*** EXTRACTED DATA Section Begins ***
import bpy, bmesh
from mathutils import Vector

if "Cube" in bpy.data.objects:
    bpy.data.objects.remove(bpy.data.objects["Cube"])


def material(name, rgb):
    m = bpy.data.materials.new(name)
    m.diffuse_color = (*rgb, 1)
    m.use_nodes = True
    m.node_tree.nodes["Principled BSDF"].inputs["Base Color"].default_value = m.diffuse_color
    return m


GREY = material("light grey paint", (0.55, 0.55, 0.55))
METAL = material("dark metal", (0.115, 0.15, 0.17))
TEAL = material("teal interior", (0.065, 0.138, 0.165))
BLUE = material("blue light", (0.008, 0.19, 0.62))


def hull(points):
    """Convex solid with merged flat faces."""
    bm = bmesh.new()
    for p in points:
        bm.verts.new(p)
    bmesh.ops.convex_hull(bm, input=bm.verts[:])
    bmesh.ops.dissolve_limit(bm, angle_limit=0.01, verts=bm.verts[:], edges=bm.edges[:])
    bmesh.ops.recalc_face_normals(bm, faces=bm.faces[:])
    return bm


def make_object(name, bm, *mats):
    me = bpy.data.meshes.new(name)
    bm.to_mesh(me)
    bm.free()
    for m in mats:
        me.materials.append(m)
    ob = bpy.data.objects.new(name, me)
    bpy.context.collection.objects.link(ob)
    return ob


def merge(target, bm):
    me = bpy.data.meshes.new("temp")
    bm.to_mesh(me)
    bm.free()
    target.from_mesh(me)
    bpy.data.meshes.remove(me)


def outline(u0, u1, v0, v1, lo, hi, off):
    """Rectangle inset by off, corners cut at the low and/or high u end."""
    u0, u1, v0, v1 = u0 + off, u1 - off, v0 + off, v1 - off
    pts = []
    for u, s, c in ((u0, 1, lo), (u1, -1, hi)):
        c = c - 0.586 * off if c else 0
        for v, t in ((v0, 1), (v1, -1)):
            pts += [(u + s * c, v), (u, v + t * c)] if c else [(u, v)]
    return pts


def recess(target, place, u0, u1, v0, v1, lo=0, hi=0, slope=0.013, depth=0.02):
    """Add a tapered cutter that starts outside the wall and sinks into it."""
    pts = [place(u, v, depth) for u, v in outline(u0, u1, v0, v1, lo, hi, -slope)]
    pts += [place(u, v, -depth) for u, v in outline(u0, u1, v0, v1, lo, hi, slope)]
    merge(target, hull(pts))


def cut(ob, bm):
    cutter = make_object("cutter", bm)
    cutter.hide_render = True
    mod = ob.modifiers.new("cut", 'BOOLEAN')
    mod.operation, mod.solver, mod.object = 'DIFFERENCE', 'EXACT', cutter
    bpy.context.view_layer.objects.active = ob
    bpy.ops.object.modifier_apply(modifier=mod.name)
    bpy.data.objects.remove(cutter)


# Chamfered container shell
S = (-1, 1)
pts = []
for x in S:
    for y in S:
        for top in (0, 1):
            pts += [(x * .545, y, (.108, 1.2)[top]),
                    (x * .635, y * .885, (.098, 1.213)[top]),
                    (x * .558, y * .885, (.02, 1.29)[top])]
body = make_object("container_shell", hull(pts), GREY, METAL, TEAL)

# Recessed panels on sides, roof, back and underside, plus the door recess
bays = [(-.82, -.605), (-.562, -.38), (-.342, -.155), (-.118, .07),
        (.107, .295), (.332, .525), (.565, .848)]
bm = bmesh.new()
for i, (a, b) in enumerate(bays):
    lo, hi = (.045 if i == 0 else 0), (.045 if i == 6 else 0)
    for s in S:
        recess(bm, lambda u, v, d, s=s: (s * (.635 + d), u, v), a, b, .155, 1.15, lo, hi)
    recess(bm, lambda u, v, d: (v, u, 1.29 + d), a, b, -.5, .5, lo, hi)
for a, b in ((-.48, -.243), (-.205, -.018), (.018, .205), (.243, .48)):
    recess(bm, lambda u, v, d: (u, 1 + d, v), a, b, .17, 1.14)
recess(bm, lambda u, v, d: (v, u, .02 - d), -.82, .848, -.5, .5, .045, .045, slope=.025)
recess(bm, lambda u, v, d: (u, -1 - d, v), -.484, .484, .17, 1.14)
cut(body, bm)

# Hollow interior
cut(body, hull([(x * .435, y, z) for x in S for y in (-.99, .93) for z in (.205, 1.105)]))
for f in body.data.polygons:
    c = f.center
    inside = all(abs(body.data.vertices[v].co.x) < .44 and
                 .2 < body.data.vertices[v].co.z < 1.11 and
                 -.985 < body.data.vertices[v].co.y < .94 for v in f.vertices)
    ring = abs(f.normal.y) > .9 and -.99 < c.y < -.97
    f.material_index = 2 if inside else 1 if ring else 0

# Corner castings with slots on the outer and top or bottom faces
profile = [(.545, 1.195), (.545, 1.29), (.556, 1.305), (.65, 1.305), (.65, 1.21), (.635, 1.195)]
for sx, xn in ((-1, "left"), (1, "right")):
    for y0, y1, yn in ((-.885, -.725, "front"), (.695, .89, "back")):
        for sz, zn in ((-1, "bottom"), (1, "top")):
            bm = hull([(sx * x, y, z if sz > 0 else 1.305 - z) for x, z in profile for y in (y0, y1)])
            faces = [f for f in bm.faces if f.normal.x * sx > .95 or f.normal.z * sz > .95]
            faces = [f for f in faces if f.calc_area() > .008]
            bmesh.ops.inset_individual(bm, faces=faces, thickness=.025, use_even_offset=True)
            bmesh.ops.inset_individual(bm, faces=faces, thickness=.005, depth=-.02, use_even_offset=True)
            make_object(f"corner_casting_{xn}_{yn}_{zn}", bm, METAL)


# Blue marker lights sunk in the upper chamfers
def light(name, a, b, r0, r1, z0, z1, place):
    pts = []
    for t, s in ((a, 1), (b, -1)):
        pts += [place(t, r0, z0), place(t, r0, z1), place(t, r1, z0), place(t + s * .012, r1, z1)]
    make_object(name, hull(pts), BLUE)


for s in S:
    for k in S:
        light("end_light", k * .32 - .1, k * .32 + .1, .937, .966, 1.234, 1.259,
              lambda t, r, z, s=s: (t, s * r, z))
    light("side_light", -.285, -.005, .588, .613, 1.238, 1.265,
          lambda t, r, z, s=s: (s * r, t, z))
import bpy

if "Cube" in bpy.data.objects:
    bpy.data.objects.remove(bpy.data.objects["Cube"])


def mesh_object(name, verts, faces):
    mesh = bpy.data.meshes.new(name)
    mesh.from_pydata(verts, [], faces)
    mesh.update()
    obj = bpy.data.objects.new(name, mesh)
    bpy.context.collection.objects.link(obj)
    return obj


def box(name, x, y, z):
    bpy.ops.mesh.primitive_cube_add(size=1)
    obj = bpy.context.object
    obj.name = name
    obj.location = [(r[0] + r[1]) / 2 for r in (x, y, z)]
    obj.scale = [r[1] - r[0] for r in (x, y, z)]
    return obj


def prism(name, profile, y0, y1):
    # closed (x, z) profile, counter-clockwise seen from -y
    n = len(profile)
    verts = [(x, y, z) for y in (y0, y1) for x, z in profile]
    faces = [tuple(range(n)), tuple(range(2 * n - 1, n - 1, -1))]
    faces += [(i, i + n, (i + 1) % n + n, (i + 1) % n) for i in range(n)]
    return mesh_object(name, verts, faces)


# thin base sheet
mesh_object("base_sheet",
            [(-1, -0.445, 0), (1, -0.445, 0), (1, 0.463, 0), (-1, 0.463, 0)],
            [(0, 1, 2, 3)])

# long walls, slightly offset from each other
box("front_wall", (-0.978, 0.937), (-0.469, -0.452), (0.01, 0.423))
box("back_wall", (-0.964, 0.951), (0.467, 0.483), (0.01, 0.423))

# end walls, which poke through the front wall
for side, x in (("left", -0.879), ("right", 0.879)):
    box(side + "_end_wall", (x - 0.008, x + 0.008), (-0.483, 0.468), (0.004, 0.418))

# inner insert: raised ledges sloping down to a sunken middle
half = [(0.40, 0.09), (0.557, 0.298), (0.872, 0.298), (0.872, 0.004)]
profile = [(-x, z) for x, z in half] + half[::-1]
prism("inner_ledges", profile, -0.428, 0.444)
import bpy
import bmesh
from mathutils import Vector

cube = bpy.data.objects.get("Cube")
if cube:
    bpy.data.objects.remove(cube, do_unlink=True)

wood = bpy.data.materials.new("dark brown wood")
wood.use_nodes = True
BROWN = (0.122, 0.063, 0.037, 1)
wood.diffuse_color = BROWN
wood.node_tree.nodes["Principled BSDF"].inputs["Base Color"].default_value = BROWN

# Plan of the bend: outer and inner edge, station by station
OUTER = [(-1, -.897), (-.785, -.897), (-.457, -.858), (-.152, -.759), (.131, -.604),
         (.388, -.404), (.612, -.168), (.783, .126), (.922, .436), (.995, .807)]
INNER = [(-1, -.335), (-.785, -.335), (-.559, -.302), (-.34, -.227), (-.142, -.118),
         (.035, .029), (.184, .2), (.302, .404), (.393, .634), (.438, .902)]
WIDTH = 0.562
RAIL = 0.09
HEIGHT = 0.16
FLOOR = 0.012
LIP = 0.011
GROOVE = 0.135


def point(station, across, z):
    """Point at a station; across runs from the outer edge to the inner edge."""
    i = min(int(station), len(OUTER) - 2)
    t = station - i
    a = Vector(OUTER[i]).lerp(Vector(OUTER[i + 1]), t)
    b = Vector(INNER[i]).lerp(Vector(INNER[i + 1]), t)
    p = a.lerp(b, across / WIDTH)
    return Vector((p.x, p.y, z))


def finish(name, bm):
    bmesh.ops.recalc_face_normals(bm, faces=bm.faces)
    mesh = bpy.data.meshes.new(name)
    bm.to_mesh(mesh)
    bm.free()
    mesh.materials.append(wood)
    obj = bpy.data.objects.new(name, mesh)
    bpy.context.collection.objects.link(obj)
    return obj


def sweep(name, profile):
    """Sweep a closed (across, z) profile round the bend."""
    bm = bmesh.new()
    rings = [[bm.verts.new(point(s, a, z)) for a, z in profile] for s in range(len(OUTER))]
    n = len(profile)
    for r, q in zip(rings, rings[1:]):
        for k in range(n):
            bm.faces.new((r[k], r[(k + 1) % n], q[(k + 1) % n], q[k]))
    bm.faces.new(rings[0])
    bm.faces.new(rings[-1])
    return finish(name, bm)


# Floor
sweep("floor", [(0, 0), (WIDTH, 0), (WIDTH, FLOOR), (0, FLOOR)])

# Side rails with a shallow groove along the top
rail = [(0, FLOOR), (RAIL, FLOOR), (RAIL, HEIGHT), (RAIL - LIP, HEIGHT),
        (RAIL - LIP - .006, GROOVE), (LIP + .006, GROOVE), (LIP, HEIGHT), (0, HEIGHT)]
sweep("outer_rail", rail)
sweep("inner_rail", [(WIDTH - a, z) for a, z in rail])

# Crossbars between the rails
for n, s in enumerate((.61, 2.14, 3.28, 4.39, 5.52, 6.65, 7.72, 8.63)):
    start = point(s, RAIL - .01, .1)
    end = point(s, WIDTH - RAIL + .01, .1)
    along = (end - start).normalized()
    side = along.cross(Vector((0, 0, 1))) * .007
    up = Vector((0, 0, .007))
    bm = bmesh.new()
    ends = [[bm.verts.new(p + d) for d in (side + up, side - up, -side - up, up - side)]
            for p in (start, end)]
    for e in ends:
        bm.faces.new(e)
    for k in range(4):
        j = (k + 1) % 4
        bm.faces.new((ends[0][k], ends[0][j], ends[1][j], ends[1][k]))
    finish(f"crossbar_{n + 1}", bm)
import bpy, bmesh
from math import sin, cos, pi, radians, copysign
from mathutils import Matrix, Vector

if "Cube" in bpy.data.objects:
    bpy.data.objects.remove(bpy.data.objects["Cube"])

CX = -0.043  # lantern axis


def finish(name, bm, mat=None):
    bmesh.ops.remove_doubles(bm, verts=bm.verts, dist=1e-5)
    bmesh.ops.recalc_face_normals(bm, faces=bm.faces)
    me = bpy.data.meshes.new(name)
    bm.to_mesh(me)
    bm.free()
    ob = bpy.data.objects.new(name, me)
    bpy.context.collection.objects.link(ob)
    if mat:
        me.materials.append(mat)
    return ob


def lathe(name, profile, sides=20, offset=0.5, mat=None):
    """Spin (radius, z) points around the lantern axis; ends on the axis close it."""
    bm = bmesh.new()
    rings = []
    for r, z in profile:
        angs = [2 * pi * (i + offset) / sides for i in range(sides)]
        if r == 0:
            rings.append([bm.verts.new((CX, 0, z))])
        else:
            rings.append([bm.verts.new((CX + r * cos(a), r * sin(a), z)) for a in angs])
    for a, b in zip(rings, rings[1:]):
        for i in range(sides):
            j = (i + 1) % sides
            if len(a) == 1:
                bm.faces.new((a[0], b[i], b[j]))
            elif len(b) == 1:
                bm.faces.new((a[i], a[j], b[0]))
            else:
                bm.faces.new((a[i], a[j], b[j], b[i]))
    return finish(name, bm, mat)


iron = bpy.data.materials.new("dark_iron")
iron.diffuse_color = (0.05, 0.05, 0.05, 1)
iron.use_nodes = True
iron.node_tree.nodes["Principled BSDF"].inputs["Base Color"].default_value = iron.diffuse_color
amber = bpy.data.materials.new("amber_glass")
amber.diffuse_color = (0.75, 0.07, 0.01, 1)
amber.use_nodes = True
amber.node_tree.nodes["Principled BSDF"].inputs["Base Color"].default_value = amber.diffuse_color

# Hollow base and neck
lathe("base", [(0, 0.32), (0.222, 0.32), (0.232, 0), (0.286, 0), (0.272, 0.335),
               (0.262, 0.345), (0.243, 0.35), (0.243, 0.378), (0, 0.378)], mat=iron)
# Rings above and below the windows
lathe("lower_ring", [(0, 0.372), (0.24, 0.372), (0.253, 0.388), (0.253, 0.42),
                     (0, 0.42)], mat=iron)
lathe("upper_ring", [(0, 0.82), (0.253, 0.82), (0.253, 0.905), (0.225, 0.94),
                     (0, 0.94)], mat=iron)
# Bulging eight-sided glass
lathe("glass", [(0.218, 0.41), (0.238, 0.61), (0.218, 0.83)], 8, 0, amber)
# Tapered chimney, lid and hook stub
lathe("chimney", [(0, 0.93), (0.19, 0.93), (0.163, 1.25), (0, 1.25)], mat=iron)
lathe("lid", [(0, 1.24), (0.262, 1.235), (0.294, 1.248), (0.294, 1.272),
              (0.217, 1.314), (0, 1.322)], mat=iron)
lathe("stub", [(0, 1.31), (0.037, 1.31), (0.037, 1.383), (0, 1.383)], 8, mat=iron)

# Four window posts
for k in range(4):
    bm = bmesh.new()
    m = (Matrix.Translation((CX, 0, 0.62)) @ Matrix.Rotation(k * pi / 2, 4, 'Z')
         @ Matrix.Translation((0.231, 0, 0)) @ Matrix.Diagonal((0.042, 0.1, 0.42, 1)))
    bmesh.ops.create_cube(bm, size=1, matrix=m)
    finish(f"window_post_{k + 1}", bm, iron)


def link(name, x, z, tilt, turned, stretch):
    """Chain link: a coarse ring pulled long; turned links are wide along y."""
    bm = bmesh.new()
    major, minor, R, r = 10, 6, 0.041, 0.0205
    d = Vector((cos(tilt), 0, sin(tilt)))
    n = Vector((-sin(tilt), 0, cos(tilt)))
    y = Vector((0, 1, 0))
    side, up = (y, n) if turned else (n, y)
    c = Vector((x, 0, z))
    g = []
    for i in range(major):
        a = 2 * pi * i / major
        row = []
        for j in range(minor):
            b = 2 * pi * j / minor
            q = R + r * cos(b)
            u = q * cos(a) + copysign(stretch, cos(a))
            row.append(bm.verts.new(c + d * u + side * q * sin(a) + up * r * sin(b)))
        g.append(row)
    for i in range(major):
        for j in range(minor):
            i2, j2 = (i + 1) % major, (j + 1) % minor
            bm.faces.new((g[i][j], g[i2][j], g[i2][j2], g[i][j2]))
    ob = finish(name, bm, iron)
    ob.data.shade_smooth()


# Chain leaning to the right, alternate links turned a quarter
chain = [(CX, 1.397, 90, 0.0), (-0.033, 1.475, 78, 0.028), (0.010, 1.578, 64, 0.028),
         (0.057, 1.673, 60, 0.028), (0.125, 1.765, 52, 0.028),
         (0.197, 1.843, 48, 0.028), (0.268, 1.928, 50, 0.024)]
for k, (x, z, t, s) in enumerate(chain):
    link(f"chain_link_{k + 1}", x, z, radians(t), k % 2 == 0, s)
*** EXTRACTED DATA Section Ends ***
Go through the material and copy each line that contains "Translation".

    m = (Matrix.Translation((CX, 0, 0.62)) @ Matrix.Rotation(k * pi / 2, 4, 'Z')
         @ Matrix.Translation((0.231, 0, 0)) @ Matrix.Diagonal((0.042, 0.1, 0.42, 1)))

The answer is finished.